He's done the MAC, the Big 12 and most recently the ACC at North Carolina.
That was a prelude to a season where he's had to challenge three defenses ranked in the top 13 nationally — Alabama, Florida and South Carolina — plus Mississippi State (28) and Georgia (38).
"I didn't know the league was going to be so darn good on the defensive line,'' Pittman said.
"I'd always heard about it, but when they throw somebody else in there that didn't even start that might be better than the guy in front of him ..."
It is both to Pittman's relief and to his credit that Tennessee has not backed down in any case.
The offensive line is, collectively, the MVP of UT's season.
OK, they didn't exactly knock Alabama's block off. Name somebody who has.
Otherwise, the Vols have moved the ball well enough that this team should not be 0-5 in the league as the calendar turns to November.
Pittman inherited good material. Four starters returned from a 2011 unit that was somehow never as effective as it should have been, especially in the run game.
And the new starter was Tiny Richardson, a special talent lacking only experience. Richardson no longer lacks that.
"Tiny wouldn't be ready to play Jadeveon Clowney the first two or three weeks,'' Pittman said, "but he was on Saturday.''
Despite the killer lineup of defenses UT has faced, quarterback Tyler Bray has been sacked only four times. The run game has upgraded from pitiful to at least run-of-the-mill, averaging 69 more yards per game than last year.
Jim Chaney sees a unit playing with confidence.
"Sam brings energy and a love for the players,'' Chaney said. "That's paramount in college football.
"He's a good football coach and a good human being. Usually, they work hand in hand.''
When Pittman took over last winter and watched video he had a clue why UT could not run the ball.
Technique, talent and size were all accounted for. But tempo was missing.
"We weren't playing fast enough,'' he said.

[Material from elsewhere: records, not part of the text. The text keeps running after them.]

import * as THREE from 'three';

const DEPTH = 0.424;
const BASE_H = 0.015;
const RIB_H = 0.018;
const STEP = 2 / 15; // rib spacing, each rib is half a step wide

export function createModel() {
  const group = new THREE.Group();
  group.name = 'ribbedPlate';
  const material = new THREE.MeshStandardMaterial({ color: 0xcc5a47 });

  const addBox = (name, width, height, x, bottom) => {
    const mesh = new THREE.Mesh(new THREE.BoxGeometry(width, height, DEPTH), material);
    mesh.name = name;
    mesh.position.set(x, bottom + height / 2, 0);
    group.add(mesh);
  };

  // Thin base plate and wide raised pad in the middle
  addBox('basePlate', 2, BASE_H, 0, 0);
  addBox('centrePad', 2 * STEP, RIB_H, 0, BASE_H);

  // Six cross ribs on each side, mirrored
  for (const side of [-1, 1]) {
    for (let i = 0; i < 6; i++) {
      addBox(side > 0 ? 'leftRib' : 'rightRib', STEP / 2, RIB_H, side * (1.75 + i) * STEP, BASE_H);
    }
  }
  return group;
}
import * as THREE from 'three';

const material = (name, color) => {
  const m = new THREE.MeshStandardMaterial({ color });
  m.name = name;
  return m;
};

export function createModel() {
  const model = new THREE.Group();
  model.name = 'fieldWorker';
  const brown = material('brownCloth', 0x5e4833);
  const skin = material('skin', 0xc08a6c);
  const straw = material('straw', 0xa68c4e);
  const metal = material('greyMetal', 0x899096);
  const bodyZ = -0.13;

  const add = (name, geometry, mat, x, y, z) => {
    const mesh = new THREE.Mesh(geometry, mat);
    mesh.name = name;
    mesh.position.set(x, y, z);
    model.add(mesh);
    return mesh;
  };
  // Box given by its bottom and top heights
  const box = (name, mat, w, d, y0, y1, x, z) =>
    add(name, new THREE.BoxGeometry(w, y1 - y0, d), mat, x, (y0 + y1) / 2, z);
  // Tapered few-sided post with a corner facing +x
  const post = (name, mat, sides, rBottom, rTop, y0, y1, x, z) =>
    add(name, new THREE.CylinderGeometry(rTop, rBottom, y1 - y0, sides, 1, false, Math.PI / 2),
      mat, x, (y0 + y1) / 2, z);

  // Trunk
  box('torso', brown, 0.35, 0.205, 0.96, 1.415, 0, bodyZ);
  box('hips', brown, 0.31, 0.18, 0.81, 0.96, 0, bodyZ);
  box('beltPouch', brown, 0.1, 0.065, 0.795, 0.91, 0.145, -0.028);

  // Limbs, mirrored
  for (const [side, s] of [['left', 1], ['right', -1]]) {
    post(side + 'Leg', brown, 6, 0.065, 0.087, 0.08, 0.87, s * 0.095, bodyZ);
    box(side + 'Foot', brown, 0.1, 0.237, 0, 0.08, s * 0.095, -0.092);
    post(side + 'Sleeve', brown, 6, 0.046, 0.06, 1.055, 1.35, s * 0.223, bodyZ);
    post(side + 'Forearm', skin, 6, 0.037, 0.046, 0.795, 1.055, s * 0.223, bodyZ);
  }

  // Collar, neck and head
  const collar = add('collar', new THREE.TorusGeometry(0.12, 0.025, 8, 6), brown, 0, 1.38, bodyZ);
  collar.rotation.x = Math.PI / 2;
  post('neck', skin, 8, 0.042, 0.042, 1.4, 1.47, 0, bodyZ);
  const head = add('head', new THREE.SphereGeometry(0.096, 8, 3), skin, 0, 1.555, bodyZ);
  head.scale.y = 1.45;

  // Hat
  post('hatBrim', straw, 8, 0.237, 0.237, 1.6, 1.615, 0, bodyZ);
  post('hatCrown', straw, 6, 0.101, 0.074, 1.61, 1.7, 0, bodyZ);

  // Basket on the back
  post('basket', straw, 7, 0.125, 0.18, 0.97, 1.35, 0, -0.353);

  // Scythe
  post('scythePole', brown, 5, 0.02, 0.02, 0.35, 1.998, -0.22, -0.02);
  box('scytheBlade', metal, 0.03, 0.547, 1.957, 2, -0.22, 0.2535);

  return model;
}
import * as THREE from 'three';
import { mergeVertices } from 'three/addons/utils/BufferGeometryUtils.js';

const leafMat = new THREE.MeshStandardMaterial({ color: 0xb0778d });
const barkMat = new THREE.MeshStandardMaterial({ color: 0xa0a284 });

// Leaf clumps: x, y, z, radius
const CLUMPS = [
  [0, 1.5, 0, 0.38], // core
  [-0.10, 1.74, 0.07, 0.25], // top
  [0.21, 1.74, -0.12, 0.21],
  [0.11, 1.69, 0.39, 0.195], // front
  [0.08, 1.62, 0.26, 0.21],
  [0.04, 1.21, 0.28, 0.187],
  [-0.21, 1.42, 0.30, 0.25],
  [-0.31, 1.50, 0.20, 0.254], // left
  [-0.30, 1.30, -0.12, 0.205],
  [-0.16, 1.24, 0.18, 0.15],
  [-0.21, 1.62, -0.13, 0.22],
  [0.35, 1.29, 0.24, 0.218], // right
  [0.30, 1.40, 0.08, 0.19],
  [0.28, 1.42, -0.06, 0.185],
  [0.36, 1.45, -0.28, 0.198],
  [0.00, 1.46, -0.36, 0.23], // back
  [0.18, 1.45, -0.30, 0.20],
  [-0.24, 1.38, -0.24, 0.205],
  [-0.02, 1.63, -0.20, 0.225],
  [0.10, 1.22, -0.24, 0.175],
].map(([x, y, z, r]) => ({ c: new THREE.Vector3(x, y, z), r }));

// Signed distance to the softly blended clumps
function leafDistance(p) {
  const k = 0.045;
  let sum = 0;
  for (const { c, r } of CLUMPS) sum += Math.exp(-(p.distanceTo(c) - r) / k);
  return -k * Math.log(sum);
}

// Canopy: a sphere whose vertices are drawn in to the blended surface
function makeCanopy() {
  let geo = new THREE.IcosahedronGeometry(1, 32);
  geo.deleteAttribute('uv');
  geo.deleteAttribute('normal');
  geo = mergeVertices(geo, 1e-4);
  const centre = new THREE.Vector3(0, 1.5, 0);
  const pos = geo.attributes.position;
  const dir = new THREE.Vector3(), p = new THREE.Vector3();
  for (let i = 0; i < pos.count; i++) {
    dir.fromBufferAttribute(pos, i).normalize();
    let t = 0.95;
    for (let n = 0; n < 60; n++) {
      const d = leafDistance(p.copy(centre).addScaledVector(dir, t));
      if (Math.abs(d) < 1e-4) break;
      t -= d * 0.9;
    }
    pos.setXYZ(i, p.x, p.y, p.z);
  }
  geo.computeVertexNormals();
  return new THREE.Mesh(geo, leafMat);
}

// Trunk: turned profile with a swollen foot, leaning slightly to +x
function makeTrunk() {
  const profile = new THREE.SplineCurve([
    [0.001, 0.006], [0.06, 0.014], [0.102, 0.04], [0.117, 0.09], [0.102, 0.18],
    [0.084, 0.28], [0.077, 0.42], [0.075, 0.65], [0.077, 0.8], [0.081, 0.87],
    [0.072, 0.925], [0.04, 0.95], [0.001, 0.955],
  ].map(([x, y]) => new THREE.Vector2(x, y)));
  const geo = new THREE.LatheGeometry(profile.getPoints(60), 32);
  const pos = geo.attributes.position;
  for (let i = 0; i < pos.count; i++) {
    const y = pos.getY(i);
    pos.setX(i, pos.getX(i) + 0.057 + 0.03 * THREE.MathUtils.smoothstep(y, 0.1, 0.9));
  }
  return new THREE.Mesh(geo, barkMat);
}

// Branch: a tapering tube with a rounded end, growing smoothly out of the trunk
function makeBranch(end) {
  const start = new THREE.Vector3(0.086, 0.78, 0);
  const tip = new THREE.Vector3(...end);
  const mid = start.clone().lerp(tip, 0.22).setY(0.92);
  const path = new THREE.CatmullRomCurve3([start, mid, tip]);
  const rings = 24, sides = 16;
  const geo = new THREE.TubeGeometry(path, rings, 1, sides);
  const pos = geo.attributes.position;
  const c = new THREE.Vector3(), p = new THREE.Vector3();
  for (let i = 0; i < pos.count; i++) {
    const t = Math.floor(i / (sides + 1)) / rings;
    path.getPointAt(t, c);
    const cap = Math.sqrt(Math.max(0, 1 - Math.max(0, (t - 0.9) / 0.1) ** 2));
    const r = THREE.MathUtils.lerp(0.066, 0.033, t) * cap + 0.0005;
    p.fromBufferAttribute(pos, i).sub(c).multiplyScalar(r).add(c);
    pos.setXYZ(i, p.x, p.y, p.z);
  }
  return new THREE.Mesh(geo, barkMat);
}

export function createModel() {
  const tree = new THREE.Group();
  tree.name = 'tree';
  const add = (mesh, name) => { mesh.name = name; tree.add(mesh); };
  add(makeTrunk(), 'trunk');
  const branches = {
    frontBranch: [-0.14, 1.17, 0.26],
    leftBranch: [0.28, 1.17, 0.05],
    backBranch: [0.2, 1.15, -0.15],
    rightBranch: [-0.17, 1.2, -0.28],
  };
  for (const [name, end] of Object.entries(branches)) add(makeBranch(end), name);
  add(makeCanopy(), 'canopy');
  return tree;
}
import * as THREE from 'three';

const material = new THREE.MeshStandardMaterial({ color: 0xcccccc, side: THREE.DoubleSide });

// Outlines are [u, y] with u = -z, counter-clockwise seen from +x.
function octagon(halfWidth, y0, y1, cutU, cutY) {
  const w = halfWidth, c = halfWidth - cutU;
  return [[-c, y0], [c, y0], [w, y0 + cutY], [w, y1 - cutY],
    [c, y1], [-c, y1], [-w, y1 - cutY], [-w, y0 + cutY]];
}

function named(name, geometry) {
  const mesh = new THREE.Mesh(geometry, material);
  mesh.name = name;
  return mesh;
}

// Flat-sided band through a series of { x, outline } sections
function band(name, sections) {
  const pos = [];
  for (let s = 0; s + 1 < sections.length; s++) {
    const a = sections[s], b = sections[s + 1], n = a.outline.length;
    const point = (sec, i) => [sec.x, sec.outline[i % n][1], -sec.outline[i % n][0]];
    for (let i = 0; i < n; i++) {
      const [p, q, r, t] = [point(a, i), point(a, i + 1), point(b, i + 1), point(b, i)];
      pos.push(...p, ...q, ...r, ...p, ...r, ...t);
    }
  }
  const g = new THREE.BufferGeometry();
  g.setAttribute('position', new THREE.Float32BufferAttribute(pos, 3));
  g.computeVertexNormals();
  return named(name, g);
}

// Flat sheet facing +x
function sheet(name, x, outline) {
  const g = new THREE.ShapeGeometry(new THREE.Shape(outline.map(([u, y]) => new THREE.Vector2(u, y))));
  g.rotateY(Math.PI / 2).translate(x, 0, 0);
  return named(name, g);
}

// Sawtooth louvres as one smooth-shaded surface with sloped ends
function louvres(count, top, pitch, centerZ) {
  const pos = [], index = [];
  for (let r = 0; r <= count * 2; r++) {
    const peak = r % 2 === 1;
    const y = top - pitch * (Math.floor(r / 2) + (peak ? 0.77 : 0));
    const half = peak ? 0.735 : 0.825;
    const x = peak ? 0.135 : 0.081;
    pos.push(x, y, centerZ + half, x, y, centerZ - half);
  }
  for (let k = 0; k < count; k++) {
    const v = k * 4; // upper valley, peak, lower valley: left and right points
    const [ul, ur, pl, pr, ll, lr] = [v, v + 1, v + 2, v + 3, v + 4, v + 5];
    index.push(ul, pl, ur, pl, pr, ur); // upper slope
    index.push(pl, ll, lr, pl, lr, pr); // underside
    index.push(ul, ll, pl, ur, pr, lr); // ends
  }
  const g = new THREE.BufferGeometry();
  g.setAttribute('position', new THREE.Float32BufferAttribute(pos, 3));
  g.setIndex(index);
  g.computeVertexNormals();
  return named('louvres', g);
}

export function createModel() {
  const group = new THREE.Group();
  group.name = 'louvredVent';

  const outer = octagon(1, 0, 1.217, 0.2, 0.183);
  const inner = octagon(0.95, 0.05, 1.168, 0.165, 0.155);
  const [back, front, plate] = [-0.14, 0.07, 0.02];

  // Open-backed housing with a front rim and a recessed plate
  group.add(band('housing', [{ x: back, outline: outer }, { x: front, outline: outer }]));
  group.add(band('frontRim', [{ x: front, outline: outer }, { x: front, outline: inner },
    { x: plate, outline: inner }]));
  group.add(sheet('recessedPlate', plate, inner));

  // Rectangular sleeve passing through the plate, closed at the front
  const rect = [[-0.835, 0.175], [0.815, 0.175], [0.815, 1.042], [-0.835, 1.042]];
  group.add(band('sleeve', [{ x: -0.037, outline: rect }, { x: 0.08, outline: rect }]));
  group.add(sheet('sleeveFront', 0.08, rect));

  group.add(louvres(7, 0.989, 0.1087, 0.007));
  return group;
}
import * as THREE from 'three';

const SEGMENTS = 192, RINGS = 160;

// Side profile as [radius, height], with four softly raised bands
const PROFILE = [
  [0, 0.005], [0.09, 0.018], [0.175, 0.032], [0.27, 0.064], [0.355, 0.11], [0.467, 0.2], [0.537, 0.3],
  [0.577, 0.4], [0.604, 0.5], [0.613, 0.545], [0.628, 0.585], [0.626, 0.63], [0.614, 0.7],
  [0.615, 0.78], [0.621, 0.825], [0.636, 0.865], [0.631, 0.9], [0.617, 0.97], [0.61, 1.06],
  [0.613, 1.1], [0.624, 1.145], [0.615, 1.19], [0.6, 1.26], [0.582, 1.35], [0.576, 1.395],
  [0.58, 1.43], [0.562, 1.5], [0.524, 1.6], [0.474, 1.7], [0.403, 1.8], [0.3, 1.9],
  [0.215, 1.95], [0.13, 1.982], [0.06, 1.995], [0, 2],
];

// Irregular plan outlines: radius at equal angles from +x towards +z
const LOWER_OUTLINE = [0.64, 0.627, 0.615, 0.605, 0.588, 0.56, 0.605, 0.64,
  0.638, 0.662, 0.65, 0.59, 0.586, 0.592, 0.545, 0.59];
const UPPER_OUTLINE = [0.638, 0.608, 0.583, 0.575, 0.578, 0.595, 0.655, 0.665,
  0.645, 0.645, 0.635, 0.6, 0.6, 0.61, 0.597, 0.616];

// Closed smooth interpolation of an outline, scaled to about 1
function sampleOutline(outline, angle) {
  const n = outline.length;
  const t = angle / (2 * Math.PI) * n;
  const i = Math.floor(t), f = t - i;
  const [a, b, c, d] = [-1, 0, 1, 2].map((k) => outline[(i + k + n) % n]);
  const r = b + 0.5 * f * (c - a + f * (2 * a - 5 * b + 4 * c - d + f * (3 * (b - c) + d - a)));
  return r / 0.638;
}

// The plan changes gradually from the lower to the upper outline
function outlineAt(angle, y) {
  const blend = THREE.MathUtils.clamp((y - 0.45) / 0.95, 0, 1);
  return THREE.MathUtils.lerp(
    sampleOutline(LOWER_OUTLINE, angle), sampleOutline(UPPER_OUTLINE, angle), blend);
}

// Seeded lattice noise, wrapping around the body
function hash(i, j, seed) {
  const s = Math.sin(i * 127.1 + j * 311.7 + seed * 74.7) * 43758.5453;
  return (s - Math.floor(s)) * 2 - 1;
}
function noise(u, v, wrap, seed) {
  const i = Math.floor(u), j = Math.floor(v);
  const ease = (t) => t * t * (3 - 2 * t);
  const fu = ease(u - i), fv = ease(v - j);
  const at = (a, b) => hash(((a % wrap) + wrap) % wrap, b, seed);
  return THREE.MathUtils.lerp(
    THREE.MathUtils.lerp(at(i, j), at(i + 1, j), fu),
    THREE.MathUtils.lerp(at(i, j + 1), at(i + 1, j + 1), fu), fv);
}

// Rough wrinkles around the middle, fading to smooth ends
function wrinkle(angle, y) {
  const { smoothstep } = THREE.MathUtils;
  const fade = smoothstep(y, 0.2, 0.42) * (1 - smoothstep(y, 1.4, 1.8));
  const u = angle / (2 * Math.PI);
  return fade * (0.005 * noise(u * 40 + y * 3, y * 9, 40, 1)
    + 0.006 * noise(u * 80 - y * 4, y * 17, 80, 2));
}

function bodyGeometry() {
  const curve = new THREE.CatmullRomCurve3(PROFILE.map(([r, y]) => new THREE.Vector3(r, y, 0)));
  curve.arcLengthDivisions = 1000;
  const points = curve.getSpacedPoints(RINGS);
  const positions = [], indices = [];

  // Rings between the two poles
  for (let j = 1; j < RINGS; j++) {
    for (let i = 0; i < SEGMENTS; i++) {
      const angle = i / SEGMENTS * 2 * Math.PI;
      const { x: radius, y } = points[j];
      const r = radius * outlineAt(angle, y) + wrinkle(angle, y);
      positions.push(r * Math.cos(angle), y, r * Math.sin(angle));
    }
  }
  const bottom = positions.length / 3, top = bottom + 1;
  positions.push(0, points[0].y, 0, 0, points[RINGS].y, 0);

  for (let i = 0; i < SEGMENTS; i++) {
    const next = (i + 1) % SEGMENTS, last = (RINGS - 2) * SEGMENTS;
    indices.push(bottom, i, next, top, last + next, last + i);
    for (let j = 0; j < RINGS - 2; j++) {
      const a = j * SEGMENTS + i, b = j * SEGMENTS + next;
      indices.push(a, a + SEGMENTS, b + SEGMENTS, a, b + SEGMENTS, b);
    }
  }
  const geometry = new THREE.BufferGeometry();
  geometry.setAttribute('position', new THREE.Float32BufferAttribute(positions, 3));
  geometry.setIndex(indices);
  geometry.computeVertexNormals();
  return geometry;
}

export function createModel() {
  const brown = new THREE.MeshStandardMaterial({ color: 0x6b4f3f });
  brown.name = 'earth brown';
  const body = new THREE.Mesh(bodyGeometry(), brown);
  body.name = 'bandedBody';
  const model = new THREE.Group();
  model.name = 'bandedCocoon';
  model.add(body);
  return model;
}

"Speed becomes explosion which becomes power. Some of the techniques are the same, some are different. But playing fast gave us a chance to play physical and the guys bought into it.''
UT's run game improved to the point of being robust at Georgia (197 yards) and Mississippi State (213).
But then Alabama was tough sledding. Pittman said South Carolina was a low point of the season.
Getting right guard Zach Fulton back Saturday against Troy will be a plus. Getting Rajion Neal healthy at tailback will help, too.
"We're going back to the drawing board,'' Pittman said, "making a big emphasis.
"We're not (just) a pass-protection offensive line.''
Not this year.